This series of six weekly law lectures here at Rosary College, of which my talk tonight [“The Trial of Sir Thomas More”] is the conclusion, has been dedicated to the memory of Harry Kalven, Jr., Professor of Law at The University of Chicago and a friend of this college. Mr. Kalven, who died last October, was to have given one of the lectures in this series.
Dr. Lawrence Freedman opened the inaugural lecture of this series by likening Harry Kalven to a jeweler, a craftsman who would hold people and arguments up to the light to bring out the best in them. And when he found a gem of quality—a man or woman, an argument, a turn of phrase—he would treasure it.
Among the jewels he treasured—and in this, as in several other ways, he was like Thomas More, another man of sweetness and wit, serious about his civic duties and born for friendship—among the jewels Harry Kalven treasured was his family.

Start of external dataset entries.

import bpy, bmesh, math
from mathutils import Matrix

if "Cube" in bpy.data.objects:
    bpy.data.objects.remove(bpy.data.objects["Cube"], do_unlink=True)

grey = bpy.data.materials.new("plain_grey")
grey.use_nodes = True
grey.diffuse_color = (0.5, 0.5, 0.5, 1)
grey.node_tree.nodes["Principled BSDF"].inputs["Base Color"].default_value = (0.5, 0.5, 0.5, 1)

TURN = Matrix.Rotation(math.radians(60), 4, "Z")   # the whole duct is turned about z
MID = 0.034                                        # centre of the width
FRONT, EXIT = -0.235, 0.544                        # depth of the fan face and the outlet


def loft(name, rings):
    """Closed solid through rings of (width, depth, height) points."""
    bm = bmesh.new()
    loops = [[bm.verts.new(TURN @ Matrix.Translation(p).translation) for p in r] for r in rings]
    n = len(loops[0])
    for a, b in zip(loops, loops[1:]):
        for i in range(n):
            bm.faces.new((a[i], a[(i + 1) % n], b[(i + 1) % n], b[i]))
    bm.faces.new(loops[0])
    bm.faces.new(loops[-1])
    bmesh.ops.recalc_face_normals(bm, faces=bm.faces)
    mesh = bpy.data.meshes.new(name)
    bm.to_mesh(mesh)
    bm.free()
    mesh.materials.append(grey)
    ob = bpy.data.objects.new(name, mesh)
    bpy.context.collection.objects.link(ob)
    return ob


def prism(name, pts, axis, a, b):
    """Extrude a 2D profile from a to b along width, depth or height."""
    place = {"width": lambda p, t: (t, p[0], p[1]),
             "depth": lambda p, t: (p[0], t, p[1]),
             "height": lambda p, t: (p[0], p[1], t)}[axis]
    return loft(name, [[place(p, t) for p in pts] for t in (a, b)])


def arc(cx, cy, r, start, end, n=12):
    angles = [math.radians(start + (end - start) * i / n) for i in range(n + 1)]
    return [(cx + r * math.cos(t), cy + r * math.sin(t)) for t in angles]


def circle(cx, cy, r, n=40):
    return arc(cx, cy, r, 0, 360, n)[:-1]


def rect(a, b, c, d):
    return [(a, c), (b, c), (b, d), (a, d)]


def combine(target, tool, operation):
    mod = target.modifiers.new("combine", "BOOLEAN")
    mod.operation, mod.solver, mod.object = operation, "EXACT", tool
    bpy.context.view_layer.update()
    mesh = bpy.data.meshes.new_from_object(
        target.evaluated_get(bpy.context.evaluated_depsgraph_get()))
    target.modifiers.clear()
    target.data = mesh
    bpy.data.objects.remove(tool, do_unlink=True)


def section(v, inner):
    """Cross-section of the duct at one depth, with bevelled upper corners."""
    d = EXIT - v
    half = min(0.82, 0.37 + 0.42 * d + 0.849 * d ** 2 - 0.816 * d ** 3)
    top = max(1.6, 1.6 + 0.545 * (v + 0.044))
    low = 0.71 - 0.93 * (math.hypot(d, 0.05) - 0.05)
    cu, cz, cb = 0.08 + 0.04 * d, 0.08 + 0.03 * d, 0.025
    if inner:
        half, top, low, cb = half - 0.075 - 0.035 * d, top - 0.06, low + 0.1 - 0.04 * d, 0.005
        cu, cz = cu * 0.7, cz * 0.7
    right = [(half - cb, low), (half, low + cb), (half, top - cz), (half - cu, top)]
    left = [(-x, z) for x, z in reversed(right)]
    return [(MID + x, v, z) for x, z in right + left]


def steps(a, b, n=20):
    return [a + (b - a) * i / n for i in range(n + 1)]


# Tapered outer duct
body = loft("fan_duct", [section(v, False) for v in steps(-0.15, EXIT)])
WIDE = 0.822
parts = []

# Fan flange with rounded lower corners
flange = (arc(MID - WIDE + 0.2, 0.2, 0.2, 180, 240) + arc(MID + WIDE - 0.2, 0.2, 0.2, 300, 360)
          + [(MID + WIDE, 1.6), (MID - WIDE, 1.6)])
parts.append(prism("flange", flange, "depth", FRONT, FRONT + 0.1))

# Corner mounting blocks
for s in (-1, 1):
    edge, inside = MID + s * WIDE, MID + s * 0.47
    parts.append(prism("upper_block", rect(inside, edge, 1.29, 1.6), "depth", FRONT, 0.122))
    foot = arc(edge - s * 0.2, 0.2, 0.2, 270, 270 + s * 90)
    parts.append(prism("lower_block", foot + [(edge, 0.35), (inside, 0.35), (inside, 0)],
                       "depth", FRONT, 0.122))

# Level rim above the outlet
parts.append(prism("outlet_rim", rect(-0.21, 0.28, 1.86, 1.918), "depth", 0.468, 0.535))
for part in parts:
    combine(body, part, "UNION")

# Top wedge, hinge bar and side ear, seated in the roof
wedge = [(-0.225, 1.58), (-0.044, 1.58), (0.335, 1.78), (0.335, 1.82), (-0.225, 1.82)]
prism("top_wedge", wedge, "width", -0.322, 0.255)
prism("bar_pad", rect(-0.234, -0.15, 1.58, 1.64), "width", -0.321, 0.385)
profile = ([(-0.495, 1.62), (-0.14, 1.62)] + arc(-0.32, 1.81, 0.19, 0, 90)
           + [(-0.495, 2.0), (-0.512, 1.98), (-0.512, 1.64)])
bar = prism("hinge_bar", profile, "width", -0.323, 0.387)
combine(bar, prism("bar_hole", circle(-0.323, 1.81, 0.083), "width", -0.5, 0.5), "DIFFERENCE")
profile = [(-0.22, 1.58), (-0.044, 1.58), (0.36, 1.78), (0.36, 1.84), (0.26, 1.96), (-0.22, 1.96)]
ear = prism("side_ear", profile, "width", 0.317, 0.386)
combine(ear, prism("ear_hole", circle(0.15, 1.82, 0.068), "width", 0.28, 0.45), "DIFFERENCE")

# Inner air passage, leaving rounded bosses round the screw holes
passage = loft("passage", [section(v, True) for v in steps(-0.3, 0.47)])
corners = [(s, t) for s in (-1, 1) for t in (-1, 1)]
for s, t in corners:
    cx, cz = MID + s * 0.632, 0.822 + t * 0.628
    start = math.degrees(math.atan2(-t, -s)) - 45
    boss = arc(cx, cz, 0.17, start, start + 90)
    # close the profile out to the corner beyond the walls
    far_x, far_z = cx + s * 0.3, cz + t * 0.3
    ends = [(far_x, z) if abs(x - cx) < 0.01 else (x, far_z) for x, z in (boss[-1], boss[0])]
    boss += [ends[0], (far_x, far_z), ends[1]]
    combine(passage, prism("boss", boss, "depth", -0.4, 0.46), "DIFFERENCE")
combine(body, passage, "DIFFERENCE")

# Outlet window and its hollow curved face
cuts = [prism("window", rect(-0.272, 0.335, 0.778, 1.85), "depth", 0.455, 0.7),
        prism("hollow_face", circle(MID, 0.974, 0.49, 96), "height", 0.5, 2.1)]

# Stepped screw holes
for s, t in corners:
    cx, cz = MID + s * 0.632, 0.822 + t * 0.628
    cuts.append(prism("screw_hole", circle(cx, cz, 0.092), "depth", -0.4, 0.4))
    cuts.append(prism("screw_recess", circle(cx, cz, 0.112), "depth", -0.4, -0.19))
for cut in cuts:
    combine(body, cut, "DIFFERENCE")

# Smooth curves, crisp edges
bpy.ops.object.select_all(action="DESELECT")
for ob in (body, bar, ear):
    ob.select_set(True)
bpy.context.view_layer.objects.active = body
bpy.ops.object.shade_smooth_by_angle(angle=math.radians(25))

In assessing many men of talent and distinction, the less said of their wives, the better—especially if those wives are themselves so talented or so independent-minded as to be inclined to resent their husbands’ accomplishments. But in his wife, a quite talented woman in her own right, Harry Kalven found a jewel, a companion of many years who patiently listened to his always youthful speculations, who took pride in his triumphs, and who loyally ministered to him in his afflictions. They enjoyed a companionship which could instruct their friends (as Thomas More’s life instructed his friends) in the satisfactions of a good marriage. It is reassuring, at a time when women are desperately trying to “define their roles,” to be able to treasure the memory of the fruitful life Betty Kalven shared with her husband.
The death, and even more the premature death, of such a man as Harry Kalven affects, and affects deeply, all who had come to know and to depend upon him. But his many writings and the generations of students be helped shape do remain—as do, in the hearts of those close to him, the generous appraisals which he had made of them and which leave them forever enriched.
Harry Kalven lives on in this form more surely, more vitally, than it is ever given most men to live at all. I am reminded, in thus recalling him and the heartening influence he exercised in many crises, of the description in Shakespeare’s Henry V of the young king walking among the outnumbered English soldiers in France the night before the fateful Battle of Agincourt [Act IV, Prologure, 28-47]:
…O, now, who will behold
The royal captain of this ruin’d band
Walking from watch to watch, from tent to tent,
Let him cry “Praise and glory on his head!”
For forth he goes and visits all his host,
Bids them good morrow with a modest smile
And calls them brothers, friends, and countrymen.
Upon his royal face there is no note
How dread an army hath enrounded him;
Nor doth he dedicate one jot of color
Unto the weary and all-watched night,
But freshly looks, and overbears attaint
With cheerful semblance and sweet majesty;
That every wretch, pining and pale before,
Beholding him, plucks comfort from his looks.
A largess universal, like the sun,
His liberal eye doth give to every one,
Thawing cold fear; that mean and gentle all
Behold, as may unworthiness define,
A little touch of Harry in the night.
[Copied from George Anastaplo, Human Being and Citizen: Essays on Virtue, Freedom and the Common Good (Chicago: Swallow Press, 1975), pp. 317-18; 43 University of Chicago Law Review 13-14 (1975-1976).]